More Americans than ever approve of marijuana use, highlighting a shift in public opinion as many states move or have moved to legalize the substance.
When asked whether marijuana should be legalized, 58 percent of respondents to a recent Gallup poll said “yes.” That’s compared to just 39 percent who said “no.”
The new wave of support is prompting advocates of marijuana legalization to strike while the iron is hot, using the data to persuade lawmakers that their constituents want them to support legalization reform.
“The majority of Americans now agree that it is time to legalize and regulate,” NORML Communications Director Erik Altieri said in a press release. “The issue can no longer be ignored or sidelined. Legalization is now the mainstream position and supporters of perpetuating our war on marijuana will continue to be further relegated to the fringe.”
The political breakdown showed 65 percent approval among Democrats, with just 35 percent of Republicans favoring legalization. Independents support legalization at 62 percent, up 12 percentage points from last year.
In addition to showing Americans’ highest ever acceptance of marijuana, the poll also marks how rapidly public opinion is changing. In 2001, just 31 percent of Americans were in favor of legalization, according to a Gallup poll.
Gallup first began polling Americans on the question in 1969, when 12 percent of the public favored legalization of marijuana.
Public support grew to 28 percent support in 1977, just six years after President Richard Nixon launched the War on Drugs and included marijuana in the “Schedule One” drug category with heroin and LSD. By 1985, approval had dropped to 23 percent, remaining at roughly that same level for a decade.
It wasn’t until 2001 that the U.S. saw a steady increase in support for legalization, which grew steadily in the years following. From 2010 to 2013, approval ratings took a huge leap, growing from 44 percent to 58 percent, the highest claim seen within a three-year period. According to Gallup, approval since last November has grown another 10 percentage points.

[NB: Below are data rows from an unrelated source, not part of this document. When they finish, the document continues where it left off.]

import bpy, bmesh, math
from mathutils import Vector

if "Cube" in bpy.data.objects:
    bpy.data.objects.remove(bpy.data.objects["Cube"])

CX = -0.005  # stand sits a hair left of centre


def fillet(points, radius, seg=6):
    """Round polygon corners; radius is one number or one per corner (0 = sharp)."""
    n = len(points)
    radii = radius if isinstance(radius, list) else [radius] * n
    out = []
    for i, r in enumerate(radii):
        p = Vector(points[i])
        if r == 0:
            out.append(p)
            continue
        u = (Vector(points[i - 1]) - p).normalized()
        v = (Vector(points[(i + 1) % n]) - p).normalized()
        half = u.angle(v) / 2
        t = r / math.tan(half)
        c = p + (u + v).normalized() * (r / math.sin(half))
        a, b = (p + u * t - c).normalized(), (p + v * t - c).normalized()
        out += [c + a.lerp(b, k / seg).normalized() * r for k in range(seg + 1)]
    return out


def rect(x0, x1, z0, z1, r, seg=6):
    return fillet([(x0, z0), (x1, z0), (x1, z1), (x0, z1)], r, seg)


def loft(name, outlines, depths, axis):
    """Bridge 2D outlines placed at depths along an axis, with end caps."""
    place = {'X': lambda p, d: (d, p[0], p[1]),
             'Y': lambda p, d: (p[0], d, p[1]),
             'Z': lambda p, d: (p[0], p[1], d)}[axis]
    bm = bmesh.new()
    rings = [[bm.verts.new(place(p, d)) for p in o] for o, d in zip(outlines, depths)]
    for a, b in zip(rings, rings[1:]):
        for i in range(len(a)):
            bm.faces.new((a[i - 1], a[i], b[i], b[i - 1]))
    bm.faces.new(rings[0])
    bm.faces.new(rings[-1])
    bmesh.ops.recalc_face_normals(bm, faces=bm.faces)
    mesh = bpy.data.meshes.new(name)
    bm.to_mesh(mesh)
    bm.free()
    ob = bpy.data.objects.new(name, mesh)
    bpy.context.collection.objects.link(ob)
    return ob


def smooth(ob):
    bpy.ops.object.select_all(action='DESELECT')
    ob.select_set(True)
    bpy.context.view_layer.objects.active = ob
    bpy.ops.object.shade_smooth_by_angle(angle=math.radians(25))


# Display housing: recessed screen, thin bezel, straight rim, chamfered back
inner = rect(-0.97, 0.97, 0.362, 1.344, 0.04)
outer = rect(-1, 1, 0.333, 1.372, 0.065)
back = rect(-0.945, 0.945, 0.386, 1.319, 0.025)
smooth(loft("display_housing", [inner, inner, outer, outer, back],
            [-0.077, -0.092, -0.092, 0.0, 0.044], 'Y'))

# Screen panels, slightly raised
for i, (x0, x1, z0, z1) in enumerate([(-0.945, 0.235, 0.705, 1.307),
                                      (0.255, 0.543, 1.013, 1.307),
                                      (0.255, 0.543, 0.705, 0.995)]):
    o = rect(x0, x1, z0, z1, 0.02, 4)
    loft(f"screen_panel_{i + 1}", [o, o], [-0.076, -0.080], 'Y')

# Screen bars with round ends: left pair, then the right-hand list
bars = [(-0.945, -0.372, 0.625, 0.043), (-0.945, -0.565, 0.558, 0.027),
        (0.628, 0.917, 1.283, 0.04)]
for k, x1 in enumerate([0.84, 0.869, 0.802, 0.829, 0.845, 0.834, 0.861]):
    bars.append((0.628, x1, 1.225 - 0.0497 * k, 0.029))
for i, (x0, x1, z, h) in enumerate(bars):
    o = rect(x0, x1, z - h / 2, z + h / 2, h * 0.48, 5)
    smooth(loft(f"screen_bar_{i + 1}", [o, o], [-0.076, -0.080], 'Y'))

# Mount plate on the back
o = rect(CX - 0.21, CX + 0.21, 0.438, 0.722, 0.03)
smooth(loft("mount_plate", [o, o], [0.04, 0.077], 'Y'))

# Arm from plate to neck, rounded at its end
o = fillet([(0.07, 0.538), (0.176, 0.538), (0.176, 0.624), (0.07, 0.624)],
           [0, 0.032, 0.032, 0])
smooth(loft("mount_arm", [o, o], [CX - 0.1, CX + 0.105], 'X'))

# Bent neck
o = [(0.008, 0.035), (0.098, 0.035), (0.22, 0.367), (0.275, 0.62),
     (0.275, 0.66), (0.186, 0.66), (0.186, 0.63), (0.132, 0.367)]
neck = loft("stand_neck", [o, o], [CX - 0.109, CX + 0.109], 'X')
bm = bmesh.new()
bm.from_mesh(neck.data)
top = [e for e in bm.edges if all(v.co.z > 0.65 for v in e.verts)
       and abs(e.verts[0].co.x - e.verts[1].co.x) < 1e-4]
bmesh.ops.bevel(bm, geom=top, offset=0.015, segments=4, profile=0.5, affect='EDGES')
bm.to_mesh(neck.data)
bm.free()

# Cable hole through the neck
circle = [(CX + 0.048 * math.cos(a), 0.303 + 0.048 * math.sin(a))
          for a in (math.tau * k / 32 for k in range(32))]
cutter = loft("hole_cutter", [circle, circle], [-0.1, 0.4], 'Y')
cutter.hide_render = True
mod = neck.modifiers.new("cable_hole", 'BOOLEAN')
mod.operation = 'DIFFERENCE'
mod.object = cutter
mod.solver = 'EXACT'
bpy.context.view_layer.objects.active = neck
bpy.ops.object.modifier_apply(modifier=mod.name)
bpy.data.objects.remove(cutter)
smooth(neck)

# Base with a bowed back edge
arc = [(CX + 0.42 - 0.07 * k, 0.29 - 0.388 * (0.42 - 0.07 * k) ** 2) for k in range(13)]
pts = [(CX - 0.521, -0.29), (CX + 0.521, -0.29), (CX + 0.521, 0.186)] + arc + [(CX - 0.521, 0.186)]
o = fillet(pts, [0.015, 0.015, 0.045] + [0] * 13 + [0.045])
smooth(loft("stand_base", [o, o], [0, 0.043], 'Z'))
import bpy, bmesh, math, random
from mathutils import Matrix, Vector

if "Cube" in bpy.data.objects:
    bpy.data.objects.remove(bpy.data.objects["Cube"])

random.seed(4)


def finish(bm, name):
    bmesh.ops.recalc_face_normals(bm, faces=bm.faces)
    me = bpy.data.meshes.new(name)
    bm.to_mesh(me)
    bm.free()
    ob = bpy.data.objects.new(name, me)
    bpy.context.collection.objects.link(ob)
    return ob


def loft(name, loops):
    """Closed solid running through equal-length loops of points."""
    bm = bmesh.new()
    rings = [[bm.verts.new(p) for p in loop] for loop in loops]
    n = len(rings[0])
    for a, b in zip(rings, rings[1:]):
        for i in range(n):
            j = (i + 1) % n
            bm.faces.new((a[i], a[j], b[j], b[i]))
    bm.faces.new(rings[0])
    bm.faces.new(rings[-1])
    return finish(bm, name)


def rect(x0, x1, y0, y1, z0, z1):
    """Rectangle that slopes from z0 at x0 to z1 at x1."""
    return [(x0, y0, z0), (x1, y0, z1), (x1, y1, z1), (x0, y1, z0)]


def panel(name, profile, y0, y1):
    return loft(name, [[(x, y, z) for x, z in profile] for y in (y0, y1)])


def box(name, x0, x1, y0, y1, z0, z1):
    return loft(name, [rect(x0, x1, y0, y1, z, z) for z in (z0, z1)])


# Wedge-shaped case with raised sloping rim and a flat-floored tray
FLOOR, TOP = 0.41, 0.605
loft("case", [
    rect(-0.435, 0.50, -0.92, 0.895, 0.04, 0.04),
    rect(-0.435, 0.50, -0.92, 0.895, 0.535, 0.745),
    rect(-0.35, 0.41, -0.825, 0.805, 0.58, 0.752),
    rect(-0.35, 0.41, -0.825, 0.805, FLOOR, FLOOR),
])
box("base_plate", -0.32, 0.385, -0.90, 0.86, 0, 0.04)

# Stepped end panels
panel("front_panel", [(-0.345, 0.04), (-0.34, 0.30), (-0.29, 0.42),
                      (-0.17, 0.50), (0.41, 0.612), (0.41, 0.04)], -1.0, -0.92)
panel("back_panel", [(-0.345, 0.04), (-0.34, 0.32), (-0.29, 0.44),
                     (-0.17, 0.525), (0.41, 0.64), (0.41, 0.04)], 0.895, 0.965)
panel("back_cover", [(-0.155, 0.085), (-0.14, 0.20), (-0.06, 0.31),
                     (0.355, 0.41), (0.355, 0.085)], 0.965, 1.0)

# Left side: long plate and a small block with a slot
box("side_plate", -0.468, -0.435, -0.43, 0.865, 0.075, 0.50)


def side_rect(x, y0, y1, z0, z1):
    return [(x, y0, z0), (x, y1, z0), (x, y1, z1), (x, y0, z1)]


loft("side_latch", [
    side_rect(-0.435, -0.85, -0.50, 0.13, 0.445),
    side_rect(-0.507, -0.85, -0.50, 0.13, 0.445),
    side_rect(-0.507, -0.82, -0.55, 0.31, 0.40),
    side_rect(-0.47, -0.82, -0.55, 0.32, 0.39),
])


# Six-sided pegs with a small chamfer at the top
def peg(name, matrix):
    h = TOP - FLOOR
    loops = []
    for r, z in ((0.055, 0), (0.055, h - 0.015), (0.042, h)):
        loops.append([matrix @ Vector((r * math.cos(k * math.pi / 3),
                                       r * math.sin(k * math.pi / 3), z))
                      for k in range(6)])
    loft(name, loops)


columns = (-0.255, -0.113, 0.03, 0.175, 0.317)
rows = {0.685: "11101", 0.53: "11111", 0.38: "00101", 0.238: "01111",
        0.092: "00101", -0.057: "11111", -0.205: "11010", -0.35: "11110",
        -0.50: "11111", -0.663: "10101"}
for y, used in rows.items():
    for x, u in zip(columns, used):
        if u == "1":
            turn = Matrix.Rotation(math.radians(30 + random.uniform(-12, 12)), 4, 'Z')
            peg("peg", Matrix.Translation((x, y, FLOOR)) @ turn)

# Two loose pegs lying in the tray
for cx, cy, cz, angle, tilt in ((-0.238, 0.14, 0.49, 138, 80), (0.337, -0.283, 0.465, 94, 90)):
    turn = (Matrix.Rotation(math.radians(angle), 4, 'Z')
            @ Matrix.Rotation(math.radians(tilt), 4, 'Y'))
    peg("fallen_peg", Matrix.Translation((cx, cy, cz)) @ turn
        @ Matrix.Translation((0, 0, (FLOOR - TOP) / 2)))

It was during that time citizens in Colorado and Washington voted to legalize marijuana, paving the way for a new discussion in the U.S. on its health benefits and its potential benefits to the American economy and criminal justice system, which has suffered from the high rate of incarcerating nonviolent users of the drug.
“Whatever the reasons for Americans’ greater acceptance of marijuana, it is likely that this momentum will spur further legalization efforts across the United States,” Gallup states in its analysis of the poll. “Advocates of legalizing marijuana say taxing and regulating the drug could be financially beneficial to states and municipalities nationwide.”